→ **TASK REQUIREMENTS**: The records below hold a stretch from the line with "mod.solver = 'EXACT'" through the line with "smooth_shade(boss)"; return exactly those lines, ends included, and nothing more.

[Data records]
•••••
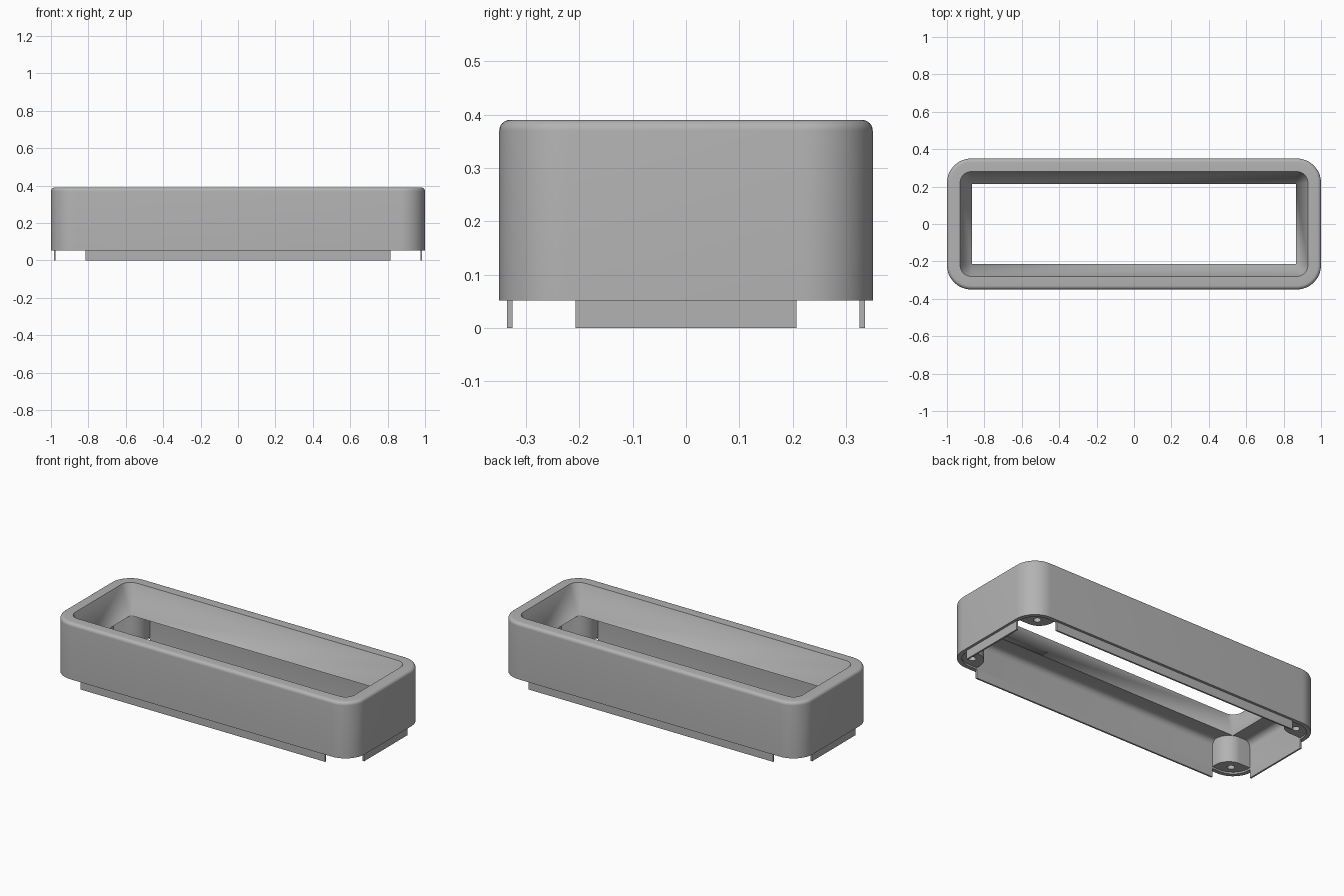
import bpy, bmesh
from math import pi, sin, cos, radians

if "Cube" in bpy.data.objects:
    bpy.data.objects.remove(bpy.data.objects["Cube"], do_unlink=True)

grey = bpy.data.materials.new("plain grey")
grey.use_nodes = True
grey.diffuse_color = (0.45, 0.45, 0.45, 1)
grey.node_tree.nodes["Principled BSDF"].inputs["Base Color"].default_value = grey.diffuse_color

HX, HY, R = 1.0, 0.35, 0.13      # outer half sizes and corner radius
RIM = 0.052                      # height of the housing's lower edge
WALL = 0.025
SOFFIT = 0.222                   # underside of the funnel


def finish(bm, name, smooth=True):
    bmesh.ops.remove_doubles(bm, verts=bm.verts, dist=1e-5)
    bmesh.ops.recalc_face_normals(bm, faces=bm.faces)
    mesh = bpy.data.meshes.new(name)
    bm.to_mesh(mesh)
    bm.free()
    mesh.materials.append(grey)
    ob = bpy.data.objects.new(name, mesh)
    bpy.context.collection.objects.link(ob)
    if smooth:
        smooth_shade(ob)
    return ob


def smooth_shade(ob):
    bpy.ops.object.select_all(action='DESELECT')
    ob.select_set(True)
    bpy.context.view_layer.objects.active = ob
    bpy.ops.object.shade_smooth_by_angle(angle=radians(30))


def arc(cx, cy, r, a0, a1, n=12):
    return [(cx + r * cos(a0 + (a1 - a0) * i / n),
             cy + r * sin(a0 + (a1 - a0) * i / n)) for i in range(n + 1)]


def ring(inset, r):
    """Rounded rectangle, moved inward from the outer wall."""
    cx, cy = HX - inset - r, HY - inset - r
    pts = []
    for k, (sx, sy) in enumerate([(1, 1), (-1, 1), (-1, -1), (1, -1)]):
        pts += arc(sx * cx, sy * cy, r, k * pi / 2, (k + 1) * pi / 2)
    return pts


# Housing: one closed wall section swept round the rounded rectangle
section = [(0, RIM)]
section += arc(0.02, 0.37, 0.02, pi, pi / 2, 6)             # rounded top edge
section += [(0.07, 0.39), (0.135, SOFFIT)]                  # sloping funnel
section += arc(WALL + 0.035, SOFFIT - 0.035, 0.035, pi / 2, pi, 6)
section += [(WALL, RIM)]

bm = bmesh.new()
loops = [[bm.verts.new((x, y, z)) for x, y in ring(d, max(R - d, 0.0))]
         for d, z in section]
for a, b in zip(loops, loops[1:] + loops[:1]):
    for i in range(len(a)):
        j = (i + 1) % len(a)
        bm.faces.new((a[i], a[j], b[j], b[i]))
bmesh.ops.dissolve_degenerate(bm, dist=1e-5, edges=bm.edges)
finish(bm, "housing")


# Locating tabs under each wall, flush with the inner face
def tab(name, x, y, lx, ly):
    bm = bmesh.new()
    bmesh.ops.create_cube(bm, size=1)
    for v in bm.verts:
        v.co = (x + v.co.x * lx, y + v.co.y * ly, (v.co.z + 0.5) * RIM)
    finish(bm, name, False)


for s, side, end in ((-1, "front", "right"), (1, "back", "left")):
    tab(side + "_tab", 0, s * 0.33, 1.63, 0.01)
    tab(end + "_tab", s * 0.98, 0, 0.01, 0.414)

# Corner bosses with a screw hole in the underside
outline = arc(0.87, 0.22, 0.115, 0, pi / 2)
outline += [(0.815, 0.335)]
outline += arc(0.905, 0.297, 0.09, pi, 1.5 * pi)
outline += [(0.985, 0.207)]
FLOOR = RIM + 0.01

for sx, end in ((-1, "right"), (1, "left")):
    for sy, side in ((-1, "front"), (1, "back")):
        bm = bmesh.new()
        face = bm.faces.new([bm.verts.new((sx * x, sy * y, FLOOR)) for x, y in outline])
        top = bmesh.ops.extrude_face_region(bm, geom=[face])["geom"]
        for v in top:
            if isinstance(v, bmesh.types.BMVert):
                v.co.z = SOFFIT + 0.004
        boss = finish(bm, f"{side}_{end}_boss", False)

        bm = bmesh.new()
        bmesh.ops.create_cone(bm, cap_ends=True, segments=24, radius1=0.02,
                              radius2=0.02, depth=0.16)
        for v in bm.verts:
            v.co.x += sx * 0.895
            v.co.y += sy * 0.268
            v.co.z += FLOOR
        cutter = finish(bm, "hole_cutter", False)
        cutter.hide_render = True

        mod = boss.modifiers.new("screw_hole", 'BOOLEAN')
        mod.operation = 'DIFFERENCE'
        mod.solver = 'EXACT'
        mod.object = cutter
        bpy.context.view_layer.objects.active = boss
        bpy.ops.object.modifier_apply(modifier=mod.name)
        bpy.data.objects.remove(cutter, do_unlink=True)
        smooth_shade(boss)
•••••
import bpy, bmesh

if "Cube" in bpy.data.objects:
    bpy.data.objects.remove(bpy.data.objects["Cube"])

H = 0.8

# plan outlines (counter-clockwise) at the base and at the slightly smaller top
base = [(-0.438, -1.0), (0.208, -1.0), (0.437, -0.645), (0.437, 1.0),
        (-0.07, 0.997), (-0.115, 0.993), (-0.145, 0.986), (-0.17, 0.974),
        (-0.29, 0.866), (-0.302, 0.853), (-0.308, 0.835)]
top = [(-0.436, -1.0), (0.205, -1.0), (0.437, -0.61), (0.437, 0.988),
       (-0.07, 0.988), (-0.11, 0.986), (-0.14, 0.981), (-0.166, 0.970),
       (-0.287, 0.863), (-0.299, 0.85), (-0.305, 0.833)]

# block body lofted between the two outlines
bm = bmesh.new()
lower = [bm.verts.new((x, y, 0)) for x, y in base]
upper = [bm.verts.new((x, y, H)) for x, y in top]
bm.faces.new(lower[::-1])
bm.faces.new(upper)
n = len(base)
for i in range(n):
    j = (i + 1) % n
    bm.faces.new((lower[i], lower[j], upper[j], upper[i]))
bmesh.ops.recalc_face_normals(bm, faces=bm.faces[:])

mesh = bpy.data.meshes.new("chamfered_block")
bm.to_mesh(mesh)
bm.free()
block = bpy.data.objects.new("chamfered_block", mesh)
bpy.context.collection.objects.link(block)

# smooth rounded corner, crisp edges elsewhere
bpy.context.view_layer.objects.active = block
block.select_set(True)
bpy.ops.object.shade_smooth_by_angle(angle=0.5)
•••••
→ **EXERCISE SOLUTION**:
        mod.solver = 'EXACT'
        mod.object = cutter
        bpy.context.view_layer.objects.active = boss
        bpy.ops.object.modifier_apply(modifier=mod.name)
        bpy.data.objects.remove(cutter, do_unlink=True)
        smooth_shade(boss)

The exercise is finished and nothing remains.